France’s law banning women from wearing face-covering veils in public is not discriminatory, the European Court of Human Rights ruled on Tuesday.
The court’s decision follows a case brought by a 24-year-old French woman of Pakistani origin, described as a “perfect French citizen”, argued that the ban violated her rights to freedom of religion, expression and assembly, and was discriminatory.
The woman, identified only by her initials SAS, said that being forced to take off her veil in public constituted "degrading treatment" and also was an attack on her private and family life.
In written evidence, SAS – who did not appear – testified that she was not forced to wear a burqa and that she was willing to remove it whenever required for security reasons, directly addressing the French authorities' two main arguments in favour of the ban.
Her appeal to the court was supported by international human rights group Amnesty International, which told FRANCE 24 before the ruling that France’s law “only served to stigmatise women, and Muslim women in particular”.
“The argument that the law protects women has no foundation,” said Amnesty’s President Geneviève Garrigos. “Many [Muslim] women wear veils of their own free will.
“The state does not exist to tell people how they should dress. Rather, it should allow them to make their own choices.”
Garrigos argued that while the law ostensibly targets all face-covering garments – religious or not – it was a mere “façade” hiding legislation specifically targeting Muslim women.
“Everyone knows this law wasn’t created to stop people walking in the streets wearing motorcycle helmets,” she said. “If everyone had to be recognizable by security services all of the time, they should ban anything that hides facial features, including wigs and fake beards.”
“People must accept that they might have their identity controlled by the police,” she added. “Women who wear burqas and other full veils submit voluntarily to this.”
French ban on all religious symbols in schools
The hearing comes just days after one of France's highest courts upheld the 2008 sacking of Fatima Afif, a worker at a kindergarten in the Paris suburbs, for wanting to wear a headscarf to work.
Overt religious symbols – headscarves, crucifixes, Jewish skullcaps and Sikh turbans, for example – are banned from French state schools, which operate on strictly secular lines.

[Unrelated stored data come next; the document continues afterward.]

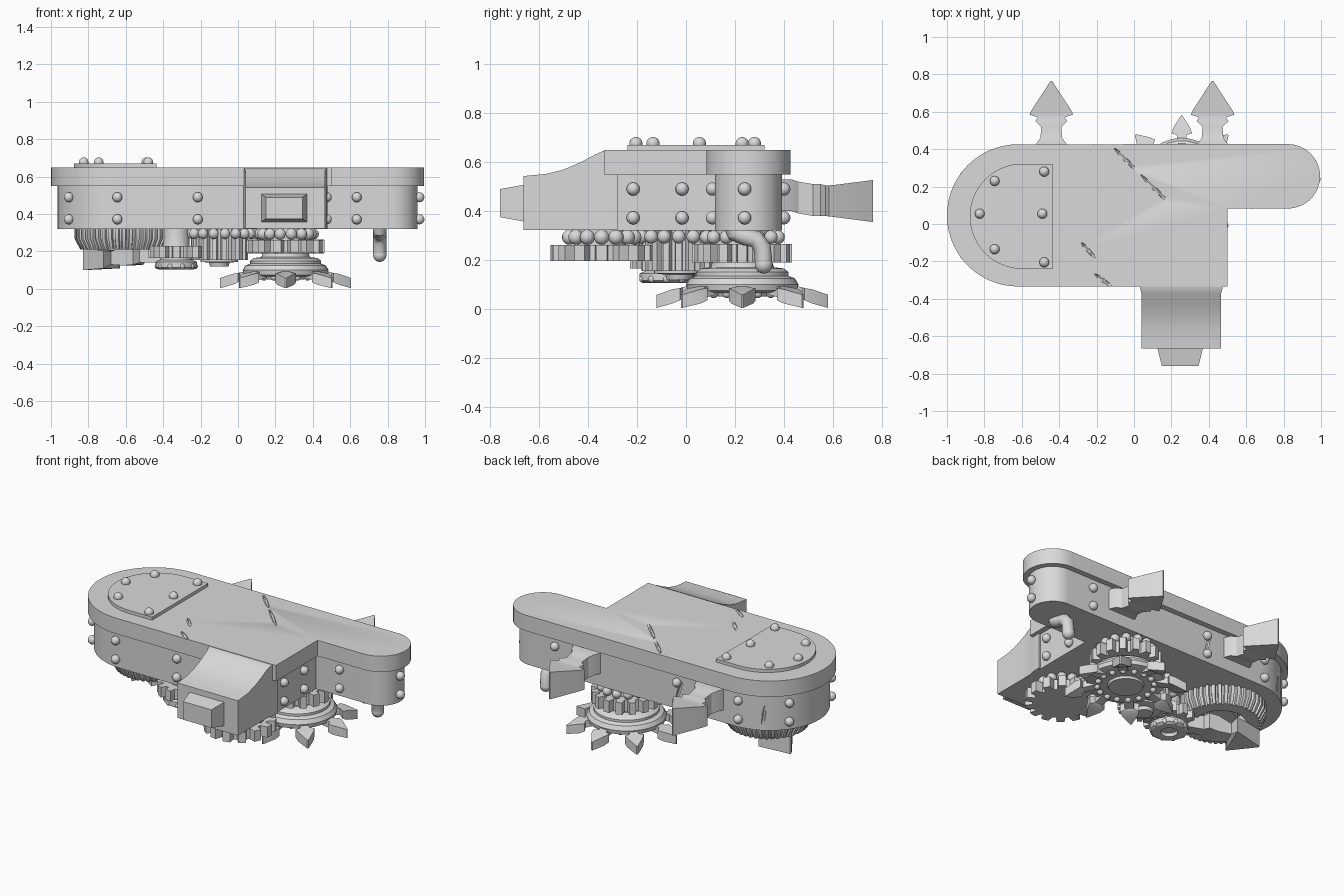
import bpy, bmesh, math
from math import sin, cos, pi, radians
from mathutils import Vector, Matrix

cube = bpy.data.objects.get("Cube")
if cube:
    bpy.data.objects.remove(cube)

grey = bpy.data.materials.new("plain_grey")
grey.use_nodes = True
grey.diffuse_color = (0.7, 0.7, 0.7, 1)
grey.node_tree.nodes["Principled BSDF"].inputs["Base Color"].default_value = (0.7, 0.7, 0.7, 1)


def finish(name, bm):
    bmesh.ops.recalc_face_normals(bm, faces=bm.faces)
    mesh = bpy.data.meshes.new(name)
    bm.to_mesh(mesh)
    bm.free()
    mesh.materials.append(grey)
    ob = bpy.data.objects.new(name, mesh)
    bpy.context.collection.objects.link(ob)
    return ob


def skin(bm, rings, cap=True):
    """Join closed rings of points with quads."""
    rings = [[bm.verts.new(p) for p in ring] for ring in rings]
    n = len(rings[0])
    for a, b in zip(rings, rings[1:]):
        for i in range(n):
            j = (i + 1) % n
            bm.faces.new((a[i], a[j], b[j], b[i]))
    if cap:
        bm.faces.new(rings[0])
        bm.faces.new(rings[-1])
    return rings


def slab(name, outline, z0, z1):
    bm = bmesh.new()
    skin(bm, [[(x, y, z) for x, y in outline] for z in (z0, z1)])
    return finish(name, bm)


def loft(name, origin, angle, stations):
    """Box sections (distance, half width, top, bottom) along a heading."""
    bm = bmesh.new()
    d = Vector((cos(angle), sin(angle), 0))
    s = Vector((-d.y, d.x, 0))
    o = Vector((*origin, 0))
    up = Vector((0, 0, 1))
    skin(bm, [[o + d * r + s * w * k + up * z for k, z in ((-1, lo), (1, lo), (1, hi), (-1, hi))]
              for r, w, hi, lo in stations])
    return finish(name, bm)


def lathe(name, centre, profile, sides=40):
    bm = bmesh.new()
    skin(bm, [[(centre[0] + r * cos(2 * pi * i / sides), centre[1] + r * sin(2 * pi * i / sides), z)
               for i in range(sides)] for r, z in profile])
    return finish(name, bm)


def gear(name, centre, root, tip, teeth, z0, z1, hole=0, taper=1):
    pts = [(root, -.36), (tip, -.24), (tip, .24), (root, .36)]
    polar = [(r, 2 * pi * (i + f) / teeth) for i in range(teeth) for r, f in pts]

    def ring(z, k=1, flat=None):
        return [(centre[0] + (flat or r) * k * cos(a), centre[1] + (flat or r) * k * sin(a), z)
                for r, a in polar]
    bm = bmesh.new()
    if hole:
        rings = [ring(z1, 1, hole), ring(z1), ring((z0 + z1) / 2), ring(z0, taper), ring(z0, 1, hole)]
        skin(bm, rings + [rings[0]], cap=False)
        bmesh.ops.remove_doubles(bm, verts=bm.verts, dist=1e-5)
    else:
        skin(bm, [ring(z0, taper), ring(z1)])
    return finish(name, bm)


def balls(name, points, radius):
    bm = bmesh.new()
    for p in points:
        bmesh.ops.create_uvsphere(bm, u_segments=14, v_segments=9, radius=radius,
                                  matrix=Matrix.Translation(p))
    return finish(name, bm)


def circle(centre, r, z, n):
    return [(centre[0] + r * cos(2 * pi * i / n), centre[1] + r * sin(2 * pi * i / n), z) for i in range(n)]


def arc(cx, cy, r, a0, a1, n=28):
    return [(cx + r * cos(radians(a0 + (a1 - a0) * i / n)), cy + r * sin(radians(a0 + (a1 - a0) * i / n)))
            for i in range(n + 1)]


def housing_outline(d):
    x = 0.5 - d
    return ([(x, -0.335 + d), (x, 0.083 + d)] + arc(0.823, 0.255, 0.172 - d, -90, 90)
            + arc(-0.62, 0.046, 0.38 - d, 90, 270))


def crack(target, a, b, width):
    """Cut a thin diamond-shaped gouge between two surface points."""
    a, b = Vector(a), Vector(b)
    bm = bmesh.new()
    bmesh.ops.create_icosphere(bm, subdivisions=1, radius=1)
    turn = (b - a).to_track_quat('X', 'Z').to_matrix().to_4x4()
    size = Matrix.Diagonal(((b - a).length / 2, width, width, 1))
    bm.transform(Matrix.Translation((a + b) / 2) @ turn @ size)
    cutter = finish("crack_cutter", bm)
    cutter.hide_render = True
    mod = target.modifiers.new("crack", 'BOOLEAN')
    mod.operation, mod.object, mod.solver = 'DIFFERENCE', cutter, 'EXACT'
    bpy.context.view_layer.objects.active = target
    bpy.ops.object.modifier_apply(modifier=mod.name)
    bpy.data.objects.remove(cutter)


# Housing, lid and front spout
body = slab("housing_body", housing_outline(0.035), 0.32, 0.56)
lid = slab("housing_lid", housing_outline(0), 0.55, 0.65)
loft("front_spout", (0.253, 0), -pi / 2,
     [(.28, .225, .648, .322), (.335, .222, .647, .322), (.37, .213, .632, .322), (.43, .212, .6, .322),
      (.5, .212, .57, .322), (.57, .212, .552, .322), (.665, .212, .543, .322)])
loft("spout_nozzle", (0.247, 0), -pi / 2, [(.65, .125, .51, .355), (.76, .098, .49, .375)])

# Cracks in the metal
for a, b in (((-.12, .42, .65), (.03, .27, .65)), ((.02, .28, .65), (.2, .1, .65)),
             ((-.29, -.09, .65), (-.2, -.19, .65)), ((-.22, -.26, .65), (-.11, -.34, .65))):
    crack(lid, a, b, .012)
for a, b in (((.71, .118, .44), (.75, .118, .33)), ((-.8, .345, .5), (-.78, .352, .34)),
             ((-.25, .39, .52), (-.2, .39, .36)), ((.958, .33, .5), (.94, .34, .34))):
    crack(body, a, b, .012)

# Inspection cover with its bolts
slab("inspection_cover", [(-.435, -.24), (-.435, .322)] + arc(-.597, .041, .281, 90, 270), 0.645, 0.67)
balls("cover_bolts", [(x, y, .676) for x, y in ((-.745, .23), (-.48, .28), (-.825, .055), (-.49, .055),
                                              (-.745, -.135), (-.48, -.205))], .027)

# Bolts around the housing walls
wall = [(x, -.305) for x in (-.645, -.215)] + [(x, .4) for x in (-.645, -.215, .64)]
wall += [(.475, -.216), (.475, -.016), (.635, .108), (.97, .24), (-.905, -.165), (-.905, .257)]
balls("wall_bolts", [(x, y, z) for x, y in wall for z in (.49, .372)], .027)

# Barbed spears on the back
for side, x in (("right", -.442), ("left", .42)):
    loft(side + "_back_spear", (x, .38), pi / 2,
         [(0, .1, .53, .4), (.05, .08, .53, .4), (.08, .058, .52, .39), (.14, .054, .51, .38),
          (.17, .085, .51, .38), (.19, .072, .505, .38), (.205, .117, .505, .378), (.23, .105, .507, .375),
          (.385, .004, .527, .355)])

# Hook below the side arm
curve = bpy.data.curves.new("arm_hook", 'CURVE')
curve.dimensions, curve.bevel_depth, curve.bevel_resolution, curve.use_fill_caps = '3D', .036, 4, True
line = curve.splines.new('POLY')
path = [(.34, .33), (.32, .3)] + [(.317, .24), (.318, .18)]
path = [(.19, .34), (.2, .31), (.24, .295), (.285, .285), (.312, .25), (.318, .18)]
line.points.add(len(path) - 1)
for p, (y, z) in zip(line.points, path):
    p.co = (.758, y, z, 1)
curve.materials.append(grey)
hook = bpy.data.objects.new("arm_hook", curve)
bpy.context.collection.objects.link(hook)
hook.select_set(True)
bpy.context.view_layer.objects.active = hook
bpy.ops.object.convert(target='MESH')
balls("hook_tip", [(.758, .318, .181)], .037)

# Spiked wheel with its gear
main = (.255, .23)
lathe("spiked_wheel", main, [(.1, .05), (.105, .065), (.19, .065), (.225, .075), (.23, .1), (.215, .125),
                             (.19, .135), (.19, .15), (.17, .165), (.13, .17), (.12, .2), (.12, .33)])
gear("spiked_wheel_gear", main, .165, .205, 16, .19, .265)
balls("spiked_wheel_studs", circle(main, .165, .062, 16), .018)
for i in range(8):
    loft(f"wheel_spike_{i + 1}", main, pi * i / 4,
         [(.17, .03, .105, .06), (.245, .025, .088, .045), (.255, .055, .085, .035), (.285, .045, .08, .022),
          (.35, .004, .058, .004)])

# Gear below the spout
front = (.255, -.345)
gear("front_gear", front, .165, .21, 14, .195, .262)
lathe("front_axle", front, [(.1, .25), (.1, .33)])
balls("front_bearing", circle(front, .135, .293, 14), .031)

# Tall pinion in the middle
middle = (-.1, -.03)
gear("middle_pinion", middle, .125, .153, 18, .155, .33)
lathe("middle_hub", middle, [(.05, .12), (.055, .14), (.1, .145), (.1, .17)])
balls("middle_bearing", circle(middle, .175, .295, 18), .028)
balls("main_bearing", circle(main, .15, .293, 14), .028)

# Small wheel with stacked rims
small = (-.33, -.08)
gear("small_gear", small, .115, .15, 12, .165, .23)
lathe("small_wheel", small, [(.045, .125), (.05, .105), (.095, .105), (.11, .115), (.11, .145), (.085, .155),
                            (.085, .18), (.07, .22), (.07, .33)])
balls("small_wheel_studs", circle(small, .1, .122, 10), .016)

# Fluted drum with a spear across it
drum = (-.61, .046)
gear("fluted_drum", drum, .25, .265, 44, .21, .33, hole=.15, taper=.88)
lathe("drum_hub", drum, [(.09, .25), (.1, .26), (.1, .33)])
loft("drum_spear", small, radians(157),
     [(.05, .04, .22, .14), (.2, .035, .23, .14), (.22, .075, .23, .13), (.28, .06, .23, .125),
      (.36, .045, .2, .13), (.375, .115, .205, .11), (.54, .005, .22, .1)])

# Smooth the round surfaces and keep edges sharp
for ob in bpy.context.scene.objects:
    ob.select_set(ob.type == 'MESH')
bpy.context.view_layer.objects.active = body
bpy.ops.object.shade_smooth_by_angle(angle=radians(32))
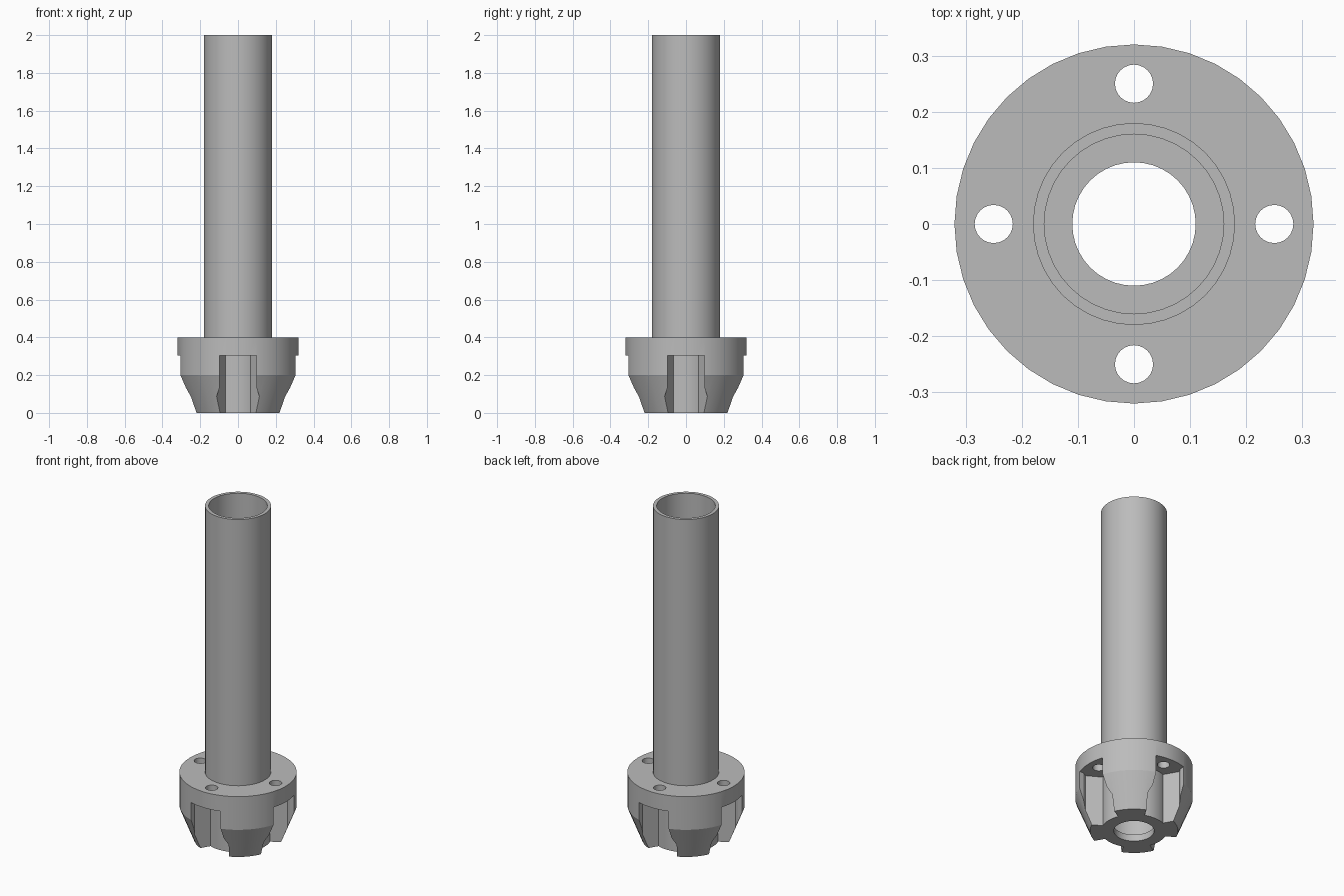
import bpy
import bmesh
from math import cos, sin, pi, sqrt, radians

cube = bpy.data.objects.get("Cube")
if cube:
    bpy.data.objects.remove(cube)

SEGMENTS = 40
BOLT_CIRCLE = 0.25
POCKET_TOP = 0.305

grey = bpy.data.materials.new("plain_grey")
grey.use_nodes = True
grey.diffuse_color = (0.5, 0.5, 0.5, 1)
grey.node_tree.nodes["Principled BSDF"].inputs["Base Color"].default_value = (0.5, 0.5, 0.5, 1)


def make_object(name, bm):
    bmesh.ops.recalc_face_normals(bm, faces=bm.faces)
    mesh = bpy.data.meshes.new(name)
    bm.to_mesh(mesh)
    bm.free()
    mesh.materials.append(grey)
    obj = bpy.data.objects.new(name, mesh)
    bpy.context.collection.objects.link(obj)
    return obj


def lathe(name, profile):
    """Spin a closed (radius, height) profile about the z axis."""
    bm = bmesh.new()
    rings = []
    for i in range(SEGMENTS):
        a = 2 * pi * i / SEGMENTS
        rings.append([bm.verts.new((r * cos(a), r * sin(a), z)) for r, z in profile])
    n = len(profile)
    for i in range(SEGMENTS):
        here, there = rings[i], rings[(i + 1) % SEGMENTS]
        for j in range(n):
            k = (j + 1) % n
            bm.faces.new((here[j], there[j], there[k], here[k]))
    return make_object(name, bm)


def prism(name, outline, bottom, top, angle):
    """Extrude an (x, y) outline upwards, turned about the z axis."""
    bm = bmesh.new()
    c, s = cos(angle), sin(angle)
    base = bm.faces.new([bm.verts.new((x * c - y * s, x * s + y * c, bottom))
                         for x, y in outline])
    extruded = bmesh.ops.extrude_face_region(bm, geom=[base])["geom"]
    verts = [v for v in extruded if isinstance(v, bmesh.types.BMVert)]
    bmesh.ops.translate(bm, verts=verts, vec=(0, 0, top - bottom))
    return make_object(name, bm)


def cut(target, cutter):
    cutter.hide_render = True
    mod = target.modifiers.new("cut", "BOOLEAN")
    mod.operation = "DIFFERENCE"
    mod.solver = "EXACT"
    mod.object = cutter
    bpy.context.view_layer.objects.active = target
    bpy.ops.object.modifier_apply(modifier=mod.name)
    bpy.data.objects.remove(cutter)


# Hollow tube with a bored floor at its foot
tube = lathe("tube", [(0.11, 0), (0.18, 0), (0.18, 2), (0.16, 2), (0.16, 0.04), (0.11, 0.04)])

# Flanged collar tapering towards the foot
collar = lathe("collar", [(0.175, 0), (0.24, 0), (0.32, 0.2), (0.32, 0.4), (0.175, 0.4)])

# Hexagonal nut pockets open to the outside, with bolt holes above
R, half = 0.113, 0.098
side = [(BOLT_CIRCLE - R * sqrt(3) / 2, R / 2), (BOLT_CIRCLE, R),
        (BOLT_CIRCLE + (R - half) * sqrt(3), half), (0.4, half)]
pocket = side + [(x, -y) for x, y in reversed(side)]
hole = [(BOLT_CIRCLE + 0.034 * cos(2 * pi * i / 24), 0.034 * sin(2 * pi * i / 24))
        for i in range(24)]
for quarter in range(4):
    cut(collar, prism("pocket_cutter", pocket, -0.1, POCKET_TOP, quarter * pi / 2))
    cut(collar, prism("hole_cutter", hole, 0.2, 0.5, quarter * pi / 2))

# Smooth round walls, crisp edges
for obj in (tube, collar):
    bpy.ops.object.select_all(action="DESELECT")
    obj.select_set(True)
    bpy.context.view_layer.objects.active = obj
    bpy.ops.object.shade_smooth_by_angle(angle=radians(20))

Many Muslims view France, which is officially a secular republic despite being overwhelmingly Catholic, as imposing its values on them and other religious minorities.
France has one of the biggest Muslim populations in Europe. Beyond the veil issue, there has been controversy in the past over whether schools and holiday camps should be required to provide halal food to Muslim children.
Date created : 2014-07-01